[Source records]
- Opening Delimiter -

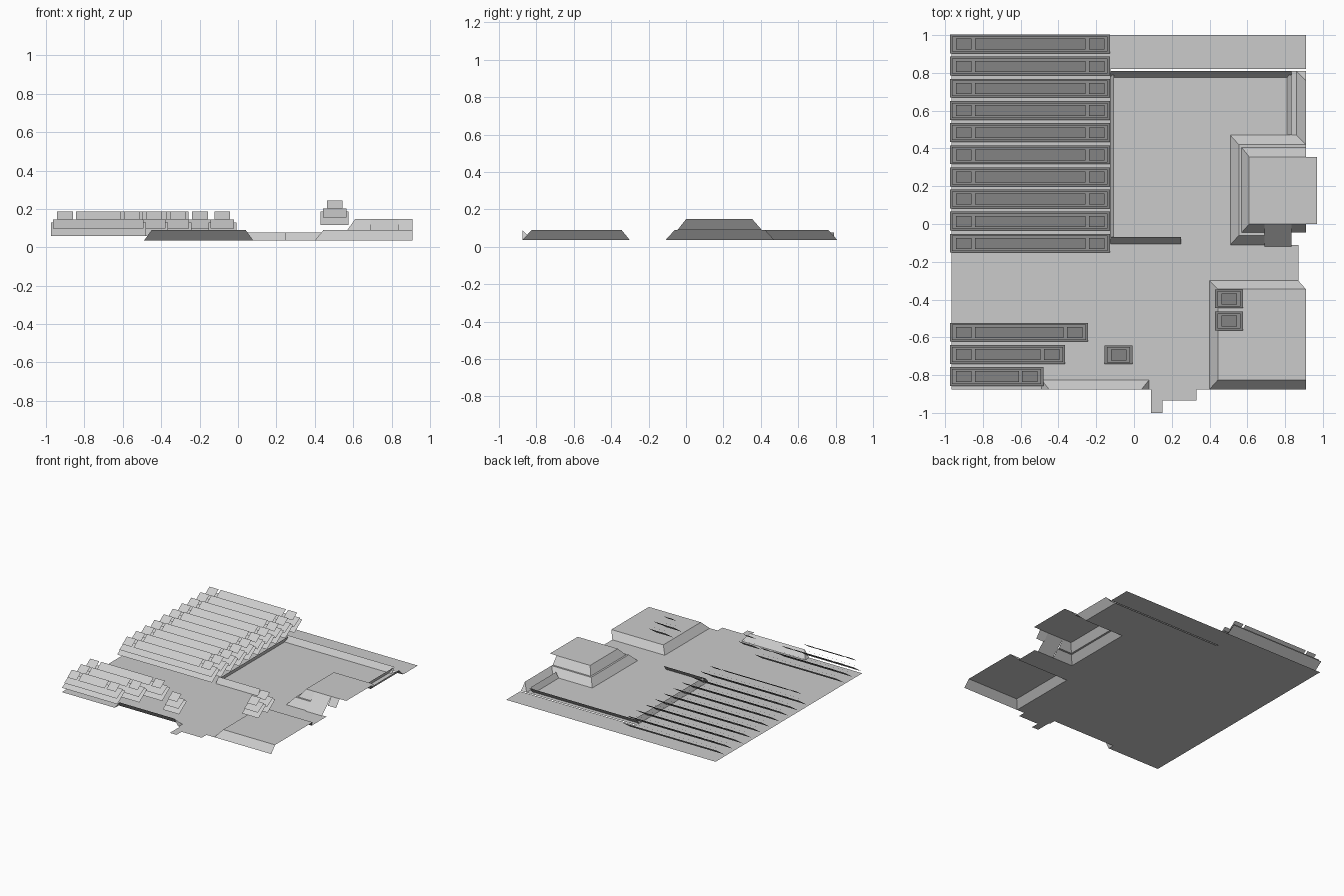
import bpy
import bmesh

if "Cube" in bpy.data.objects:
    bpy.data.objects.remove(bpy.data.objects["Cube"])

G, H, T = 0.035, 0.09, 0.147   # ground, hill and upper terrace heights

grey = bpy.data.materials.new("light_grey")
grey.diffuse_color = (0.6, 0.6, 0.6, 1)
grey.use_nodes = True
grey.node_tree.nodes["Principled BSDF"].inputs["Base Color"].default_value = grey.diffuse_color


def surface(name, polys):
    """Open sheet from polygons, every face turned upward."""
    bm = bmesh.new()
    for poly in polys:
        f = bm.faces.new([bm.verts.new(p) for p in poly])
        f.normal_update()
        if f.normal.z < 0:
            f.normal_flip()
    bmesh.ops.remove_doubles(bm, verts=bm.verts, dist=0.0005)
    me = bpy.data.meshes.new(name)
    bm.to_mesh(me)
    bm.free()
    me.materials.append(grey)
    ob = bpy.data.objects.new(name, me)
    bpy.context.collection.objects.link(ob)
    return ob


def rect(x0, y0, x1, y1, z0=G, z1=None):
    """Rectangle sloping from z0 at y0 to z1 at y1."""
    z1 = z0 if z1 is None else z1
    return [(x0, y0, z0), (x1, y0, z0), (x1, y1, z1), (x0, y1, z1)]


def rect_x(x0, y0, x1, y1, z0, z1):
    """Rectangle sloping from z0 at x0 to z1 at x1."""
    return [(x0, y0, z0), (x1, y0, z1), (x1, y1, z1), (x0, y1, z0)]


def loft(levels):
    """Quads joining successive (z, outline) levels."""
    polys = []
    for (za, a), (zb, b) in zip(levels, levels[1:]):
        for i in range(len(a) - 1):
            polys.append([(*a[i], za), (*a[i + 1], za), (*b[i + 1], zb), (*b[i], zb)])
    return polys


def cap(z, outline):
    return [(x, y, z) for x, y in outline]


# Flat ground with its front tab and rear strip
surface("ground", [rect(*r) for r in (
    (-0.965, -0.875, -0.49, -0.825), (0.08, -0.875, 0.40, -0.825),
    (-0.965, -0.825, 0.40, -0.30), (-0.965, -0.30, 0.87, -0.11),
    (-0.965, -0.11, 0.51, 0.47), (-0.965, 0.47, 0.86, 0.81),
    (-0.965, 0.81, -0.125, 1.0),
    (0.09, -0.935, 0.33, -0.875), (0.09, -1.0, 0.15, -0.935))])
surface("rear_strip", [rect(-0.125, 0.82, 0.91, 1.0)])

# Front right hill, open to the east
low = [(0.91, -0.875), (0.40, -0.875), (0.40, -0.30), (0.87, -0.30)]
top = [(0.91, -0.825), (0.445, -0.825), (0.445, -0.345), (0.91, -0.345)]
surface("front_hill", loft([(G, low), (H, top)]) + [cap(H, top)])

# Two-step hill on the east side with overhanging top
steps = [
    (G, [(0.69, -0.11), (0.51, -0.11), (0.51, 0.47), (0.86, 0.47)]),
    (H, [(0.69, -0.06), (0.555, -0.06), (0.555, 0.42), (0.91, 0.42)]),
    (H, [(0.69, -0.045), (0.57, -0.045), (0.57, 0.405), (0.91, 0.405)]),
    (T, [(0.69, 0.0), (0.61, 0.0), (0.61, 0.355), (0.91, 0.355)])]
surface("stepped_hill", loft(steps) + [
    rect(0.61, 0.0, 0.97, 0.355, T),
    rect(0.835, -0.045, 0.91, 0.0, H, T)])
surface("hill_ramp", [rect(0.69, -0.12, 0.835, 0.0, G, T)])

# Bank rising toward the front edge, with sloped ends
surface("front_bank", [
    [(-0.49, -0.825, G), (0.08, -0.825, G), (0.04, -0.875, H), (-0.45, -0.875, H)],
    [(0.08, -0.825, G), (0.08, -0.875, G), (0.04, -0.875, H)],
    [(-0.49, -0.825, G), (-0.49, -0.875, G), (-0.45, -0.875, H)]])

# Bank rising toward the east edge
surface("east_bank", [
    [(0.86, 0.47, G), (0.86, 0.81, G), (0.91, 0.76, H), (0.91, 0.42, H)],
    [(0.86, 0.81, G), (0.91, 0.81, G), (0.91, 0.76, H)]])

# Low sloped kerbs around the yard
K = 0.077
surface("rear_kerb", [rect(-0.125, 0.775, 0.835, 0.81, G, K)])
surface("middle_kerb", [rect(-0.125, -0.105, 0.25, -0.07, G, K)])
surface("east_kerb", [rect_x(0.81, 0.47, 0.835, 0.79, G, K)])
surface("west_kerb", [rect_x(-0.125, -0.07, -0.105, 0.79, G, K)])


def panel_stack(name, x0, x1, y, blocks, lift=0.0):
    """Three layers of parallel tilted panels; y is the front edge."""
    z = 0.06 + lift
    polys = [rect(x0, y, x1, y + 0.1, z, z + 0.07),
             rect(x0 + 0.012, y + 0.01, x1 - 0.012, y + 0.09, z + 0.038, z + 0.094 - 0.01)]
    for a, b in blocks:
        polys.append(rect(a, y + 0.02, b, y + 0.078, z + 0.085, z + 0.126))
    surface(name, polys)


# Long stacks: a small block at each end and a long one between
def long_stack(name, x1, y):
    x0 = -0.975
    panel_stack(name, x0, x1, y, [
        (x0 + 0.033, x0 + 0.115), (x0 + 0.132, x1 - 0.13), (x1 - 0.112, x1 - 0.03)])


for i in range(10):
    long_stack(f"long_stack_{i + 1}", -0.127, -0.152 + i * 0.1172)
for i, x1 in enumerate((-0.48, -0.365, -0.243)):
    long_stack(f"front_stack_{i + 1}", x1, -0.857 + i * 0.117)

# Short stacks: single block
for i, (x, y, lift) in enumerate(((-0.155, -0.742, 0.0), (0.43, -0.563, 0.057),
                                  (0.43, -0.446, 0.057))):
    panel_stack(f"short_stack_{i + 1}", x, x + 0.147, y, [(x + 0.033, x + 0.114)], lift)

- Closing Delimiter -

Strip out the images, then output the records above word for word.

import bpy
import bmesh

if "Cube" in bpy.data.objects:
    bpy.data.objects.remove(bpy.data.objects["Cube"])

G, H, T = 0.035, 0.09, 0.147   # ground, hill and upper terrace heights

grey = bpy.data.materials.new("light_grey")
grey.diffuse_color = (0.6, 0.6, 0.6, 1)
grey.use_nodes = True
grey.node_tree.nodes["Principled BSDF"].inputs["Base Color"].default_value = grey.diffuse_color


def surface(name, polys):
    """Open sheet from polygons, every face turned upward."""
    bm = bmesh.new()
    for poly in polys:
        f = bm.faces.new([bm.verts.new(p) for p in poly])
        f.normal_update()
        if f.normal.z < 0:
            f.normal_flip()
    bmesh.ops.remove_doubles(bm, verts=bm.verts, dist=0.0005)
    me = bpy.data.meshes.new(name)
    bm.to_mesh(me)
    bm.free()
    me.materials.append(grey)
    ob = bpy.data.objects.new(name, me)
    bpy.context.collection.objects.link(ob)
    return ob


def rect(x0, y0, x1, y1, z0=G, z1=None):
    """Rectangle sloping from z0 at y0 to z1 at y1."""
    z1 = z0 if z1 is None else z1
    return [(x0, y0, z0), (x1, y0, z0), (x1, y1, z1), (x0, y1, z1)]


def rect_x(x0, y0, x1, y1, z0, z1):
    """Rectangle sloping from z0 at x0 to z1 at x1."""
    return [(x0, y0, z0), (x1, y0, z1), (x1, y1, z1), (x0, y1, z0)]


def loft(levels):
    """Quads joining successive (z, outline) levels."""
    polys = []
    for (za, a), (zb, b) in zip(levels, levels[1:]):
        for i in range(len(a) - 1):
            polys.append([(*a[i], za), (*a[i + 1], za), (*b[i + 1], zb), (*b[i], zb)])
    return polys


def cap(z, outline):
    return [(x, y, z) for x, y in outline]


# Flat ground with its front tab and rear strip
surface("ground", [rect(*r) for r in (
    (-0.965, -0.875, -0.49, -0.825), (0.08, -0.875, 0.40, -0.825),
    (-0.965, -0.825, 0.40, -0.30), (-0.965, -0.30, 0.87, -0.11),
    (-0.965, -0.11, 0.51, 0.47), (-0.965, 0.47, 0.86, 0.81),
    (-0.965, 0.81, -0.125, 1.0),
    (0.09, -0.935, 0.33, -0.875), (0.09, -1.0, 0.15, -0.935))])
surface("rear_strip", [rect(-0.125, 0.82, 0.91, 1.0)])

# Front right hill, open to the east
low = [(0.91, -0.875), (0.40, -0.875), (0.40, -0.30), (0.87, -0.30)]
top = [(0.91, -0.825), (0.445, -0.825), (0.445, -0.345), (0.91, -0.345)]
surface("front_hill", loft([(G, low), (H, top)]) + [cap(H, top)])

# Two-step hill on the east side with overhanging top
steps = [
    (G, [(0.69, -0.11), (0.51, -0.11), (0.51, 0.47), (0.86, 0.47)]),
    (H, [(0.69, -0.06), (0.555, -0.06), (0.555, 0.42), (0.91, 0.42)]),
    (H, [(0.69, -0.045), (0.57, -0.045), (0.57, 0.405), (0.91, 0.405)]),
    (T, [(0.69, 0.0), (0.61, 0.0), (0.61, 0.355), (0.91, 0.355)])]
surface("stepped_hill", loft(steps) + [
    rect(0.61, 0.0, 0.97, 0.355, T),
    rect(0.835, -0.045, 0.91, 0.0, H, T)])
surface("hill_ramp", [rect(0.69, -0.12, 0.835, 0.0, G, T)])

# Bank rising toward the front edge, with sloped ends
surface("front_bank", [
    [(-0.49, -0.825, G), (0.08, -0.825, G), (0.04, -0.875, H), (-0.45, -0.875, H)],
    [(0.08, -0.825, G), (0.08, -0.875, G), (0.04, -0.875, H)],
    [(-0.49, -0.825, G), (-0.49, -0.875, G), (-0.45, -0.875, H)]])

# Bank rising toward the east edge
surface("east_bank", [
    [(0.86, 0.47, G), (0.86, 0.81, G), (0.91, 0.76, H), (0.91, 0.42, H)],
    [(0.86, 0.81, G), (0.91, 0.81, G), (0.91, 0.76, H)]])

# Low sloped kerbs around the yard
K = 0.077
surface("rear_kerb", [rect(-0.125, 0.775, 0.835, 0.81, G, K)])
surface("middle_kerb", [rect(-0.125, -0.105, 0.25, -0.07, G, K)])
surface("east_kerb", [rect_x(0.81, 0.47, 0.835, 0.79, G, K)])
surface("west_kerb", [rect_x(-0.125, -0.07, -0.105, 0.79, G, K)])


def panel_stack(name, x0, x1, y, blocks, lift=0.0):
    """Three layers of parallel tilted panels; y is the front edge."""
    z = 0.06 + lift
    polys = [rect(x0, y, x1, y + 0.1, z, z + 0.07),
             rect(x0 + 0.012, y + 0.01, x1 - 0.012, y + 0.09, z + 0.038, z + 0.094 - 0.01)]
    for a, b in blocks:
        polys.append(rect(a, y + 0.02, b, y + 0.078, z + 0.085, z + 0.126))
    surface(name, polys)


# Long stacks: a small block at each end and a long one between
def long_stack(name, x1, y):
    x0 = -0.975
    panel_stack(name, x0, x1, y, [
        (x0 + 0.033, x0 + 0.115), (x0 + 0.132, x1 - 0.13), (x1 - 0.112, x1 - 0.03)])


for i in range(10):
    long_stack(f"long_stack_{i + 1}", -0.127, -0.152 + i * 0.1172)
for i, x1 in enumerate((-0.48, -0.365, -0.243)):
    long_stack(f"front_stack_{i + 1}", x1, -0.857 + i * 0.117)

# Short stacks: single block
for i, (x, y, lift) in enumerate(((-0.155, -0.742, 0.0), (0.43, -0.563, 0.057),
                                  (0.43, -0.446, 0.057))):
    panel_stack(f"short_stack_{i + 1}", x, x + 0.147, y, [(x + 0.033, x + 0.114)], lift)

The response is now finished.